The original online version of this article was revised: Ying Ma should have been denoted as an equally contributing author instead of Jie Liu.

Rights and permissions

Open Access This article is licensed under a Creative Commons Attribution 4.0 International License, which permits use, sharing, adaptation, distribution and reproduction in any medium or format, as long as you give appropriate credit to the original author(s) and the source, provide a link to the Creative Commons licence, and indicate if changes were made. The images or other third party material in this article are included in the article's Creative Commons licence, unless indicated otherwise in a credit line to the material. If material is not included in the article's Creative Commons licence and your intended use is not permitted by statutory regulation or exceeds the permitted use, you will need to obtain permission directly from the copyright holder. To view a copy of this licence, visit The Creative Commons Public Domain Dedication waiver ( applies to the data made available in this article, unless otherwise stated in a credit line to the data.

Reprints and permissions

About this article

Check for updates. Verify currency and authenticity via CrossMark

Cite this article

Mei, L., Ma, Y., Zhao, L. et al. Correlation between serum liver fibrosis markers and early gastroesophageal varices among patients with compensated liver cirrhosis: a cross-sectional analysis.
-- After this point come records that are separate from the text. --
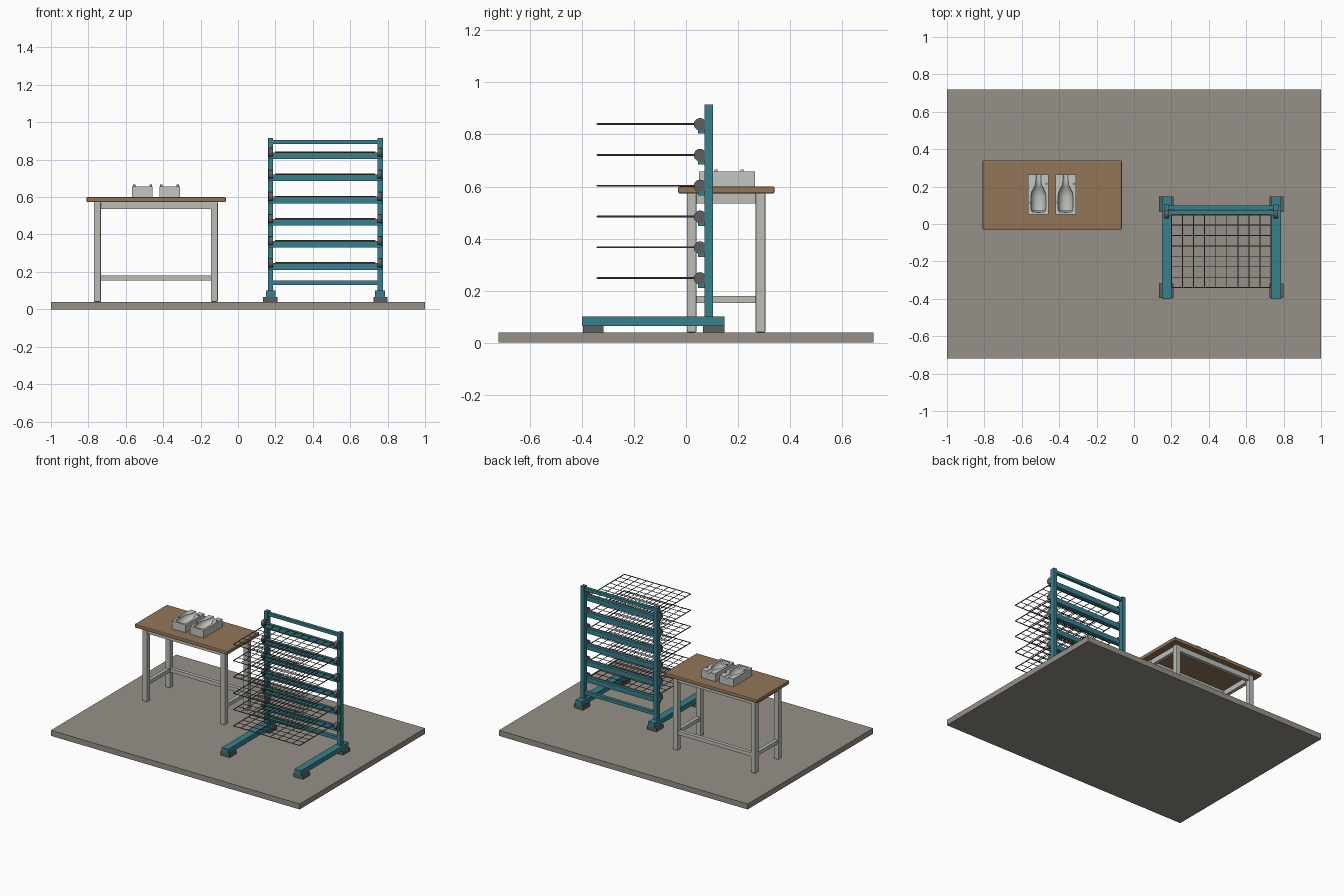
import bpy, bmesh, math
from mathutils import Matrix, Vector

cube = bpy.data.objects.get("Cube")
if cube:
    bpy.data.objects.remove(cube, do_unlink=True)


def material(name, *rgb):
    """Flat material from 0-255 display values, stored as linear."""
    lin = [((c / 255 + 0.055) / 1.055) ** 2.4 for c in rgb]
    mat = bpy.data.materials.new(name)
    mat.use_nodes = True
    mat.diffuse_color = (*lin, 1)
    bsdf = mat.node_tree.nodes["Principled BSDF"]
    bsdf.inputs["Base Color"].default_value = (*lin, 1)
    bsdf.inputs["Roughness"].default_value = 0.7
    return mat


CONCRETE = material("concrete", 150, 144, 135)
WOOD = material("wood", 148, 118, 88)
PALE = material("pale_metal", 188, 190, 182)
PLASTER = material("plaster", 194, 198, 192)
TEAL = material("teal_paint", 56, 128, 140)
DARK = material("dark_rubber", 92, 95, 99)
WIRE = material("wire_steel", 92, 90, 87)


def finish(name, bm, mat):
    bmesh.ops.recalc_face_normals(bm, faces=bm.faces)
    mesh = bpy.data.meshes.new(name)
    bm.to_mesh(mesh)
    bm.free()
    mesh.materials.append(mat)
    obj = bpy.data.objects.new(name, mesh)
    bpy.context.collection.objects.link(obj)
    return obj


def box(name, x, y, z, mat, bevel=0):
    """Box from (min, max) ranges, with an optional rounded edge."""
    bm = bmesh.new()
    bmesh.ops.create_cube(bm, size=1)
    for v in bm.verts:
        v.co = [r[0] if c < 0 else r[1] for c, r in zip(v.co, (x, y, z))]
    if bevel:
        bmesh.ops.bevel(bm, geom=bm.edges[:], offset=bevel, segments=2,
                        profile=0.5, affect='EDGES')
    return finish(name, bm, mat)


def add_rod(bm, a, b, radius, sides):
    a, b = Vector(a), Vector(b)
    turn = (b - a).to_track_quat('Z', 'Y').to_matrix().to_4x4()
    bmesh.ops.create_cone(bm, cap_ends=True, segments=sides, radius1=radius,
                          radius2=radius, depth=(b - a).length,
                          matrix=Matrix.Translation((a + b) / 2) @ turn)


def rod(name, a, b, radius, mat, sides=20):
    bm = bmesh.new()
    add_rod(bm, a, b, radius, sides)
    return finish(name, bm, mat)


def smooth(obj):
    bpy.ops.object.select_all(action='DESELECT')
    obj.select_set(True)
    bpy.context.view_layer.objects.active = obj
    bpy.ops.object.shade_smooth_by_angle(angle=math.radians(35))


# Floor slab
box("floor_slab", (-1, 1), (-0.72, 0.72), (0, 0.04), CONCRETE)

# Work table
box("table_top", (-0.81, -0.065), (-0.03, 0.34), (0.573, 0.6), WOOD, 0.006)
LEG_X = ((-0.77, -0.733), (-0.145, -0.108))
LEG_Y = ((0.003, 0.04), (0.267, 0.305))
for x in LEG_X:
    for y in LEG_Y:
        box("table_leg", x, y, (0.04, 0.574), PALE, 0.004)
    inner = (x[0] + 0.006, x[1] - 0.006)
    box("table_side_apron", inner, (0.035, 0.272), (0.535, 0.573), PALE)
    box("table_side_stretcher", inner, (0.035, 0.272), (0.153, 0.18), PALE)
for y in LEG_Y:
    box("table_apron", (-0.738, -0.14), (y[0] + 0.006, y[1] - 0.006),
        (0.535, 0.573), PALE)
box("table_back_stretcher", (-0.738, -0.14), (0.273, 0.299), (0.153, 0.18), PALE)


def bottle_mold(cx):
    """Plaster half mold with a bottle-shaped hollow and two locating pegs."""
    top = 0.657
    mold = box("mold_block", (cx - 0.055, cx + 0.055), (0.05, 0.265),
               (0.6, top), PLASTER)
    profile = [(0, 0.062), (0.03, 0.064), (0.038, 0.072), (0.04, 0.09),
               (0.04, 0.15), (0.036, 0.172), (0.024, 0.195), (0.016, 0.212),
               (0.014, 0.235), (0.014, 0.29), (0, 0.29)]
    bm = bmesh.new()
    verts = [bm.verts.new((cx + r, y, top)) for r, y in profile]
    edges = [bm.edges.new(pair) for pair in zip(verts, verts[1:])]
    bmesh.ops.spin(bm, geom=verts + edges, cent=(cx, 0, top), axis=(0, 1, 0),
                   angle=math.tau, steps=28)
    bmesh.ops.remove_doubles(bm, verts=bm.verts, dist=0.0003)
    cutter = finish("bottle_cutter", bm, PLASTER)
    cutter.hide_render = True
    cut = mold.modifiers.new("hollow", 'BOOLEAN')
    cut.operation, cut.solver, cut.object = 'DIFFERENCE', 'EXACT', cutter
    graph = bpy.context.evaluated_depsgraph_get()
    carved = bpy.data.meshes.new_from_object(mold.evaluated_get(graph))
    mold.modifiers.clear()
    mold.data = carved
    bpy.data.objects.remove(cutter, do_unlink=True)
    smooth(mold)
    for dx, y in ((-0.044, 0.115), (0.044, 0.215)):
        smooth(rod("mold_peg", (cx + dx, y, top - 0.002),
                   (cx + dx, y, top + 0.009), 0.006, PLASTER, 12))


bottle_mold(-0.511)
bottle_mold(-0.366)

# Rack frame: posts, foot beams and pads on both sides
MID = 0.467
for side in (-1, 1):
    def span(inner, outer):
        return tuple(sorted((MID + side * inner, MID + side * outer)))
    box("rack_post", span(0.28, 0.307), (0.072, 0.104), (0.09, 0.915), TEAL)
    box("foot_beam", span(0.266, 0.318), (-0.4, 0.147), (0.065, 0.1), TEAL)
    for y in ((-0.395, -0.317), (0.065, 0.147)):
        box("foot_pad", span(0.257, 0.332), y, (0.04, 0.066), DARK)
RAIL = (MID - 0.285, MID + 0.285)
box("top_rail", RAIL, (0.077, 0.1), (0.884, 0.906), TEAL)
box("bottom_rail", RAIL, (0.077, 0.1), (0.13, 0.155), TEAL)


def wire_tray(z):
    """Wire grid, with a heavier wire around the border."""
    bm = bmesh.new()
    x0, x1, y0, y1 = 0.2, 0.733, -0.34, 0.05
    columns, rows = 9, 7
    for i in range(columns + 1):
        x = x0 + (x1 - x0) * i / columns
        r = 0.0035 if i in (0, columns) else 0.0024
        add_rod(bm, (x, y0, z), (x, y1, z), r, 6)
    for j in range(rows + 1):
        y = y0 + (y1 - y0) * j / rows
        r = 0.0035 if j in (0, rows) else 0.0024
        add_rod(bm, (x0, y, z), (x1, y, z), r, 6)
    finish("wire_tray", bm, WIRE)


# Six folding shelves: rail, pivot discs and tray
for level in range(6):
    z = 0.247 + level * 0.1184
    box("shelf_rail", (MID - 0.3, MID + 0.3), (0.046, 0.074),
        (z - 0.036, z), TEAL)
    for side in (-1, 1):
        smooth(rod("pivot_disc", (MID + side * 0.28, 0.054, z),
                   (MID + side * 0.304, 0.054, z), 0.024, DARK))
    wire_tray(z + 0.001)
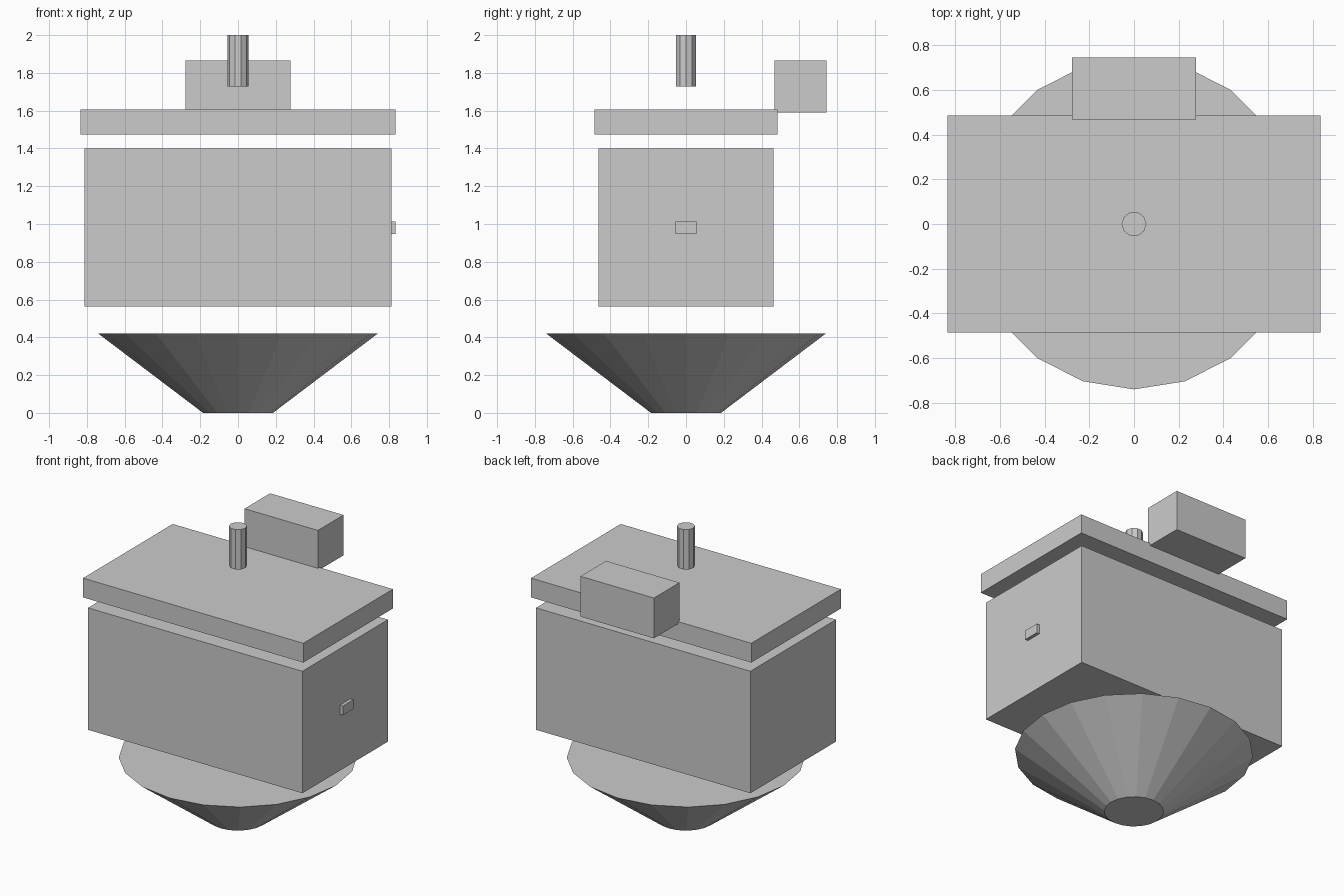
import bpy
from math import pi

if "Cube" in bpy.data.objects:
    bpy.data.objects.remove(bpy.data.objects["Cube"])


def box(name, x, y, z):
    """Axis-aligned box from (min, max) ranges."""
    bpy.ops.mesh.primitive_cube_add(
        size=1, location=[(a + b) / 2 for a, b in (x, y, z)])
    ob = bpy.context.object
    ob.name = name
    ob.scale = [b - a for a, b in (x, y, z)]
    bpy.ops.object.transform_apply(location=False, rotation=False, scale=True)
    return ob


def frustum(name, sides, r_bottom, r_top, z0, z1):
    """Capped low-poly cone or cylinder with a corner on the x axis."""
    bpy.ops.mesh.primitive_cone_add(
        vertices=sides, radius1=r_bottom, radius2=r_top, depth=z1 - z0,
        location=(0, 0, (z0 + z1) / 2), rotation=(0, 0, pi / 2))
    bpy.context.object.name = name


# Flared funnel base
frustum("funnel_base", 20, 0.185, 0.74, 0, 0.42)

# Main body and the small latch on its right side
box("body", (-0.812, 0.812), (-0.463, 0.463), (0.564, 1.399))
box("side_latch", (0.79, 0.834), (-0.056, 0.056), (0.948, 1.012))

# Lid plate hovering above the body
box("lid", (-0.834, 0.834), (-0.485, 0.485), (1.473, 1.605))

# Block on the rear edge of the lid
box("rear_block", (-0.278, 0.278), (0.468, 0.744), (1.589, 1.865))

# Ten-sided peg above the lid
frustum("top_peg", 10, 0.0556, 0.0556, 1.727, 2.0)
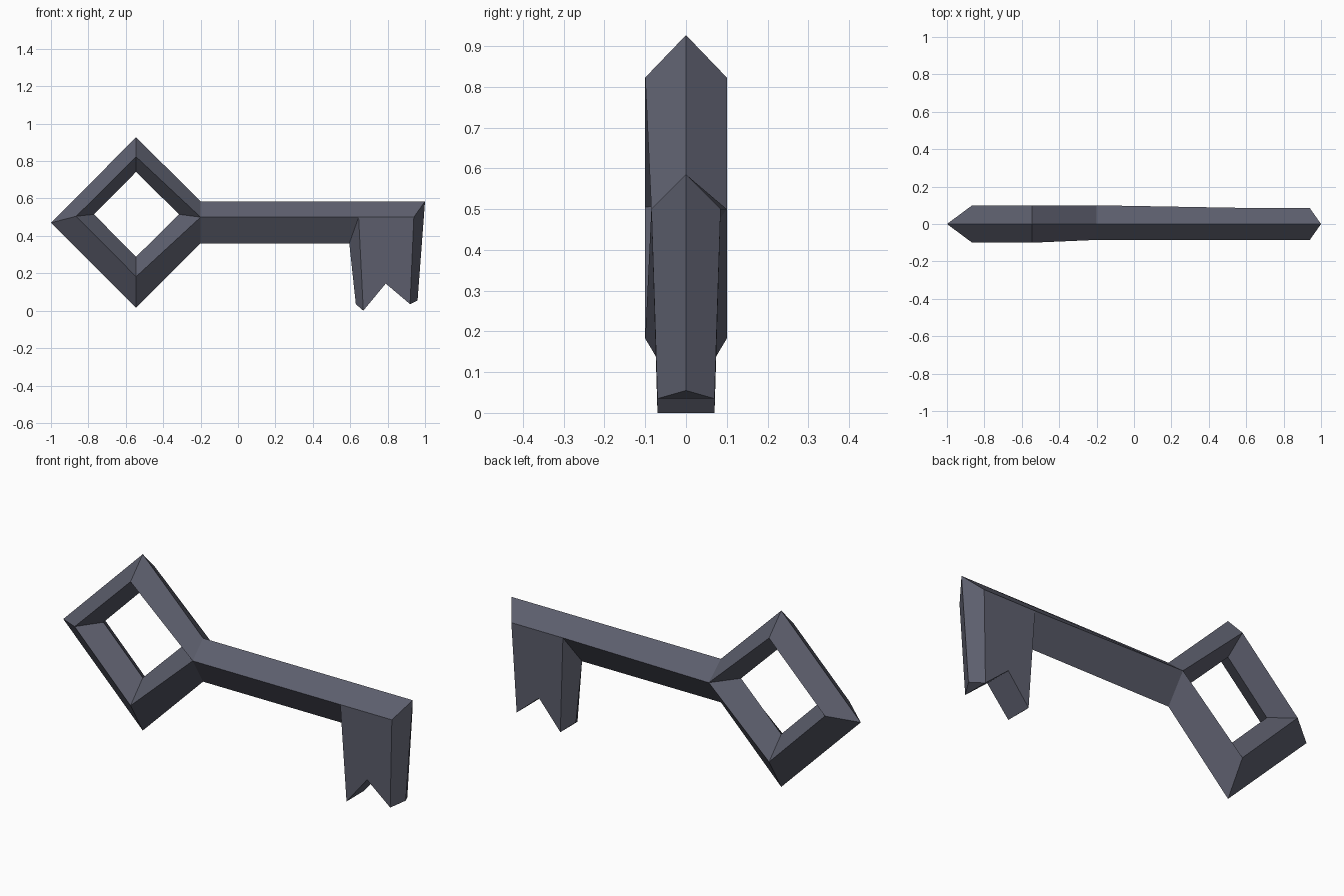
import bpy, bmesh

if "Cube" in bpy.data.objects:
    bpy.data.objects.remove(bpy.data.objects["Cube"])

# Centre-plane outline (y = 0): diamond bow, shaft ridge, bit edges
CENTRE = {
    "L": (-1, .47), "T": (-.545, .927), "B": (-.545, .015),
    "JT": (-.2, .585), "JB": (-.2, .36),
    "E": (1, .585), "S": (.595, .36), "TA": (.63, .035), "TB": (.96, .055),
    "il": (-.77, .515), "it": (-.545, .742), "ir": (-.315, .515), "ib": (-.545, .288),
}
# Bevel ridge on each side: x, z, depth
SIDE = {
    "l": (-.865, .505, .1), "t": (-.545, .823, .1), "b": (-.545, .182, .1),
    "r": (-.2, .5, .1), "s": (.645, .5, .085), "e": (.94, .5, .085),
    "a": (.67, 0, .07), "n": (.79, .145, .073), "c": (.92, .035, .07),
}
# Faces repeated on the front and back halves
FACES = [
    "L T t l", "T JT r t", "JB B b r", "B L l b",      # bow, outer bevel
    "l t it il", "t r ir it", "r b ib ir", "b l il ib",  # bow, inner bevel
    "JT E e s r", "JB S s r",                            # shaft
    "S TA a s", "s a n c e", "e c TB E",                 # bit
]

bm = bmesh.new()
centre = {k: bm.verts.new((x, 0, z)) for k, (x, z) in CENTRE.items()}
halves = []
for sign in (-1, 1):
    half = dict(centre)
    for k, (x, z, d) in SIDE.items():
        if k == "r" and sign < 0:
            d = .085        # front junction is slightly shallower
        half[k] = bm.verts.new((x, sign * d, z))
    for f in FACES:
        bm.faces.new([half[k] for k in f.split()])
    halves.append(half)

# Underside of the two teeth, bridging front to back
front, back = halves
for p, q in (("a", "n"), ("n", "c")):
    bm.faces.new((front[p], front[q], back[q], back[p]))
for tip, p in (("TA", "a"), ("TB", "c")):
    bm.faces.new((centre[tip], front[p], back[p]))

bmesh.ops.recalc_face_normals(bm, faces=bm.faces[:])
mesh = bpy.data.meshes.new("key")
bm.to_mesh(mesh)
bm.free()
key = bpy.data.objects.new("key", mesh)
bpy.context.collection.objects.link(key)

metal = bpy.data.materials.new("dark_metal")
metal.diffuse_color = (.11, .115, .155, 1)
metal.use_nodes = True
metal.node_tree.nodes["Principled BSDF"].inputs["Base Color"].default_value = metal.diffuse_color
mesh.materials.append(metal)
BMC Gastroenterol 22, 515 (2022).

Download citation

  • Received:

  • Accepted:

  • Published:

  • DOI: